*Exercise details*
Respond with exact copies of the lines running from the line that contains "size = Matrix.Diagonal((2" to the end of the material.

*Task inputs*

+++++

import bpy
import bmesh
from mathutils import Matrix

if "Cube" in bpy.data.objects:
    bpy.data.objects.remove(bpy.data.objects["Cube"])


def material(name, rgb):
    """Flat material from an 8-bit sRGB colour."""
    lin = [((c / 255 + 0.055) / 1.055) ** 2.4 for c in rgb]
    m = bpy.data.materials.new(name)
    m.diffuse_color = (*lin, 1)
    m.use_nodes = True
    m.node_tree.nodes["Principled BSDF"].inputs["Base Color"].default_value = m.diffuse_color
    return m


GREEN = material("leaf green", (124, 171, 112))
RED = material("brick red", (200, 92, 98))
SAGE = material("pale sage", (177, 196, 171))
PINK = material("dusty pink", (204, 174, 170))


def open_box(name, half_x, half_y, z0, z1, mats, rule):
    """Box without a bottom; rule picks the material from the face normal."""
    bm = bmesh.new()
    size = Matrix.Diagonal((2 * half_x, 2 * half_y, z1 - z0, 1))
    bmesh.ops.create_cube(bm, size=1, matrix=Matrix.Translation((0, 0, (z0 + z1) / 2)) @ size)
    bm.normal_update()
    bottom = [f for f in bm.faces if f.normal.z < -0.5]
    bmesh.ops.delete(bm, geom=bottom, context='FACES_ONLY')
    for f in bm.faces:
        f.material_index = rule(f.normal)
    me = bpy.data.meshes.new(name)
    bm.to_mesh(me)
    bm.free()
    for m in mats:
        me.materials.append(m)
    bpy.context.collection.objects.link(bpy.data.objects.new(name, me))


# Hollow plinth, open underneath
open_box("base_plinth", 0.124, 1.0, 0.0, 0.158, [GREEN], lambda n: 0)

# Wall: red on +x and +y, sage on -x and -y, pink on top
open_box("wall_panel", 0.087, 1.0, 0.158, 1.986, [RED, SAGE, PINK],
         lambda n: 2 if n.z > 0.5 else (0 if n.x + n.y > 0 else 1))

+++++

*Reply*
    size = Matrix.Diagonal((2 * half_x, 2 * half_y, z1 - z0, 1))
    bmesh.ops.create_cube(bm, size=1, matrix=Matrix.Translation((0, 0, (z0 + z1) / 2)) @ size)
    bm.normal_update()
    bottom = [f for f in bm.faces if f.normal.z < -0.5]
    bmesh.ops.delete(bm, geom=bottom, context='FACES_ONLY')
    for f in bm.faces:
        f.material_index = rule(f.normal)
    me = bpy.data.meshes.new(name)
    bm.to_mesh(me)
    bm.free()
    for m in mats:
        me.materials.append(m)
    bpy.context.collection.objects.link(bpy.data.objects.new(name, me))


# Hollow plinth, open underneath
open_box("base_plinth", 0.124, 1.0, 0.0, 0.158, [GREEN], lambda n: 0)

# Wall: red on +x and +y, sage on -x and -y, pink on top
open_box("wall_panel", 0.087, 1.0, 0.158, 1.986, [RED, SAGE, PINK],
         lambda n: 2 if n.z > 0.5 else (0 if n.x + n.y > 0 else 1))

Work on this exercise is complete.